This guy wrote the book on hip cynicism – always told me it came with the territory. Christ. The both of us together made Céline seem gentle by comparison. Oh yeah, Mike and I, we hated everything, especial no-talent writers who were getting big breaks. That was the thing about Mike. Guy could write. Plenty of readers out there can attest to this, especially old readers of Gutter.
He and I began sending material back and forth. We became very good friends; shared in rejection and acceptance, each in our own twisted ways. Me, with a face dropped down into a pile of raw heroin powder, and Sheeter? He puffed weed and drank righteous amounts of imported beers. Our correspondence, spanning over six years, ran from hysterical-historical to low-down, gut-wrenching crime stories.
Ever the secretive one, Mike had projects galore he rarely mentioned. Most of the time, none of that mattered. We spent most of our verbiage filling in the blanks on what began to appear as one unstoppable letter. Reading some of that now, I realize all over again just how brilliant a man, and a writer, Mike Sheeter had always been.
And like many brilliant writers, he was never all that far from an eviction notice - from a "Sheriff’s writ.” I wasn't in much better shape.
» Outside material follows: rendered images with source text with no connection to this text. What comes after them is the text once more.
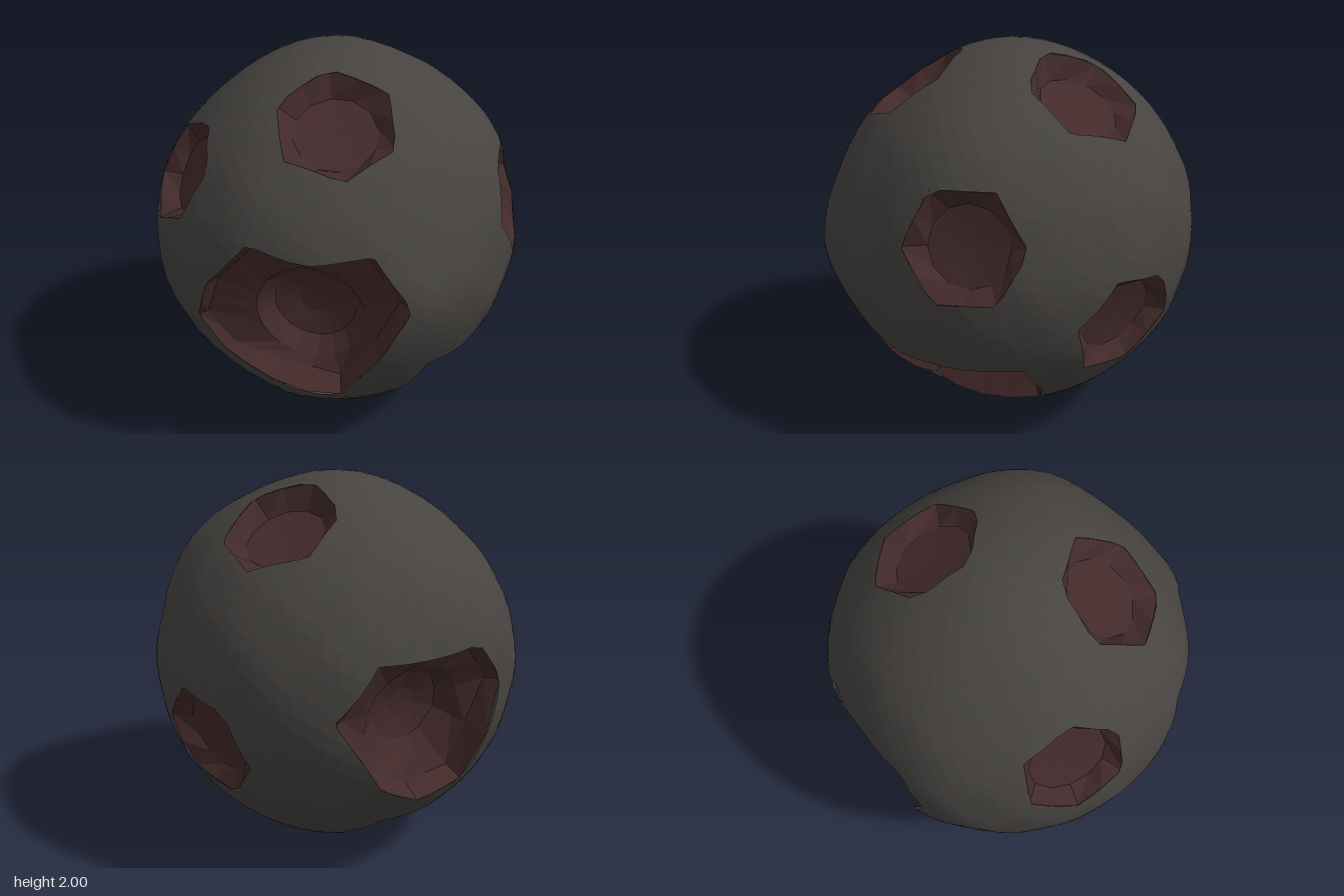
import * as THREE from 'three';

const rock = new THREE.MeshStandardMaterial({ color: 0x464340, flatShading: true, side: THREE.DoubleSide });
const pit = new THREE.MeshStandardMaterial({ color: 0x432a2b, flatShading: true, side: THREE.DoubleSide });
const V = (x, y, z) => new THREE.Vector3(x, y, z);

// Swellings and dents of the rock: direction, height
const bumps = [
  [0.6, 0, 0.8, 0.075], [0.15, -0.5, 0.86, 0.06], [-0.3, 0.05, 0.95, 0.025], [0, 0.34, 0.94, 0.04],
  [0.87, 0.5, 0, 0.025], [0.7, 0.72, 0, 0.025], [0.5, -0.78, 0.3, 0.025], [-0.7, -0.05, 0.7, 0.015],
  [-0.78, 0.25, -0.6, -0.035], [0.75, 0.2, -0.66, -0.015], [-0.65, 0.75, 0, -0.02], [-0.6, -0.2, -0.75, 0.02],
].map(([x, y, z, h]) => [V(x, y, z).normalize(), h]);

// Distance of the rock surface from the centre in a direction
function surfaceRadius(d) {
  let r = 0.958 + 0.042 * Math.pow(Math.abs(d.y), 10) + 0.012 * Math.pow(Math.abs(d.x), 4);
  r += 0.007 * Math.sin(13 * d.x + 2) * Math.sin(12 * d.y + 1) * Math.sin(13 * d.z + 1) * (1 - d.y * d.y);
  for (const [b, h] of bumps) r += h * Math.exp((d.dot(b) - 1) * 18);
  return r;
}

const hexagon = (r, degrees) => Array.from({ length: 6 }, (_, i) => {
  const a = THREE.MathUtils.degToRad(degrees + 60 * i);
  return [r * Math.cos(a), r * Math.sin(a)];
});

// Rings below the rim: [radius, height along the axis, roundness, shift u, shift v]
const dish = [[0.21, 0.845, 1, 0, 0], [0.1, 0.835, 1, 0, 0]];
const bowl = [[0.78, 0.69, 0, 0, 0], [0.5, 0.63, 0, 0, 0], [0.2, 0.61, 0, 0, 0]];

// Each crater: name, centre direction, outline in its tangent plane, rings
const craters = [
  ['upperFrontCrater', [0.15, 0.78, 0.5], hexagon(0.325, 37), dish],
  ['upperBackCrater', [0.16, 0.82, -0.44], hexagon(0.325, 30), dish],
  ['upperRightCrater', [-0.7, 0.45, 0.53], hexagon(0.3, 25), dish],
  ['leftCrater', [0.92, 0.245, -0.1], hexagon(0.325, 4), dish],
  ['lowerBackCrater', [0.47, -0.26, -0.81], hexagon(0.325, -10), dish],
  ['frontCrater', [0.08, -0.12, 0.96],
    [[0.37, 0.4], [0.06, 0.37], [-0.23, 0.42], [-0.47, 0.14], [-0.55, -0.1],
      [-0.41, -0.3], [-0.13, -0.39], [0.2, -0.45], [0.4, -0.17], [0.54, 0.13]],
    [[0.9, 0.79, 0, 0, 0], [0.28, 0.745, 1, 0.03, -0.06], [0.21, 0.65, 1, 0.03, -0.07],
      [0.09, 0.61, 1, 0.03, -0.07]]],
  ['backCrater', [-0.76, -0.16, -0.65],
    [[0.3, 0.42], [-0.33, 0.42], [-0.55, 0.13], [-0.28, -0.28], [-0.03, -0.42], [0.27, -0.38], [0.46, 0.18]],
    [[0.86, 0.76, 0, 0, 0], [0.28, 0.7, 1, 0, 0], [0.2, 0.61, 1, 0.02, 0], [0.08, 0.57, 1, 0.03, 0]]],
  ['lowerLeftCrater', [0.66, -0.7, 0.07],
    [[0.45, 0.27], [0, 0.32], [-0.49, 0.2], [-0.42, -0.04], [-0.31, -0.33], [0, -0.36], [0.33, -0.35], [0.48, -0.02]], bowl],
  ['bottomCrater', [-0.45, -0.86, 0],
    [[0.54, 0.04], [0.25, 0.19], [-0.28, 0.21], [-0.56, 0.05], [-0.5, -0.22], [-0.28, -0.34], [0.25, -0.31], [0.5, -0.24]], bowl],
].map(([name, c, outline, rings]) => {
  const axis = V(...c).normalize();
  const u = V(0, 1, 0).cross(axis).normalize();
  return { name, axis, u, v: axis.clone().cross(u), outline, rings };
});

// Unit direction from tangent-plane coordinates
const toDirection = (k, a, b) => k.axis.clone()
  .multiplyScalar(Math.sqrt(1 - a * a - b * b)).addScaledVector(k.u, a).addScaledVector(k.v, b);

// Distance from crater centre to its outline along (a, b)
function outlineReach(k, a, b) {
  const n = k.outline.length, len = Math.hypot(a, b);
  const x = a / len, y = b / len;
  for (let i = 0; i < n; i++) {
    const [px, py] = k.outline[i], [qx, qy] = k.outline[(i + 1) % n];
    const ex = qx - px, ey = qy - py, den = x * ey - y * ex;
    if (Math.abs(den) < 1e-9) continue;
    const t = (px * ey - py * ex) / den, s = (px * y - py * x) / den;
    if (t > 0 && s >= -1e-6 && s <= 1 + 1e-6) return t;
  }
  return 0;
}

// Rock shell: sphere with openings whose edges are pulled onto the outlines
function makeBody() {
  const src = new THREE.IcosahedronGeometry(1, 13).attributes.position;
  const out = [];
  for (let f = 0; f < src.count; f += 3) {
    const inside = [], pts = [];
    for (let j = 0; j < 3; j++) {
      let d = V().fromBufferAttribute(src, f + j).normalize(), hit = null;
      for (const k of craters) {
        if (d.dot(k.axis) < 0.6) continue;
        let a = d.dot(k.u), b = d.dot(k.v);
        if (Math.hypot(a, b) < 1e-6) a = 1e-4;
        const reach = outlineReach(k, a, b), rho = Math.hypot(a, b);
        if (rho < reach) {
          hit = k;
          d = toDirection(k, a * reach / rho, b * reach / rho);
          break;
        }
      }
      inside.push(hit);
      pts.push(d.clone().multiplyScalar(surfaceRadius(d)));
    }
    if (inside[0] && inside[0] === inside[1] && inside[1] === inside[2]) continue;
    for (const p of pts) out.push(p.x, p.y, p.z);
  }
  return toMesh(out, rock, 'body');
}

// Crater lining: rings lofted from a lip under the rock, over the rim and down to the floor
function makeCrater(k) {
  const rim = [];
  k.outline.forEach(([a, b], i) => {
    const [c, d] = k.outline[(i + 1) % k.outline.length];
    rim.push([a, b], [(a + c) / 2, (b + d) / 2]);
  });
  const loops = [[1.04, -0.015], [1, -0.001]].map(([s, lift]) => rim.map(([a, b]) => {
    const d = toDirection(k, a * s, b * s);
    return d.multiplyScalar(surfaceRadius(d) + lift);
  }));
  const place = (a, b, h) => k.axis.clone().multiplyScalar(h).addScaledVector(k.u, a).addScaledVector(k.v, b);
  for (const [r, h, round, su, sv] of k.rings) {
    loops.push(rim.map(([a, b]) => {
      const s = round ? r / Math.hypot(a, b) : r;
      return place(a * s + su, b * s + sv, h);
    }));
  }
  const last = k.rings[k.rings.length - 1];
  const centre = place(last[3], last[4], last[1] - 0.005);
  const out = [], n = rim.length;
  loops.forEach((A, l) => {
    const B = loops[l + 1];
    for (let i = 0; i < n; i++) {
      const j = (i + 1) % n;
      const tris = B ? [A[i], A[j], B[j], A[i], B[j], B[i]] : [A[i], A[j], centre];
      for (const p of tris) out.push(p.x, p.y, p.z);
    }
  });
  return toMesh(out, pit, k.name);
}

function toMesh(positions, material, name) {
  const g = new THREE.BufferGeometry();
  g.setAttribute('position', new THREE.Float32BufferAttribute(positions, 3));
  g.computeVertexNormals();
  const mesh = new THREE.Mesh(g, material);
  mesh.name = name;
  mesh.position.y = 1;
  return mesh;
}

export function createModel() {
  const group = new THREE.Group();
  group.name = 'crateredRock';
  group.add(makeBody(), ...craters.map(makeCrater));
  return group;
}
But we wrote, continued to write, and let pretty much most everything else the "average bear” gives more than a shit about fall apart around us. It had also gotten to the point where I lived for another letter from Mike. We bounced off each other, ideas flew, crashed and burned with machine-gun rapidity.
Mike Sheeter died of complications after a heart surgery, on a steamy Tuesday, on June 5th. Reading the note kindly sent by Mike’s younger brother, I felt like a huge part of me had gone missing.
Thought I’d go back into my Sheeter files, pick out something which I felt summed the man up. As if this could even be a possibility? However, the piece of correspondence I turned up actually does do a fairly decent job of providing some insight into a very brilliant, complicated, hilarious and magical man and writer.
Mike. Sure but you’ll be missed. If it’s hell you ended up in, try and get us a room with cable – the Discovery Channel.
Thanks, brother. Thanks for making me a better writer.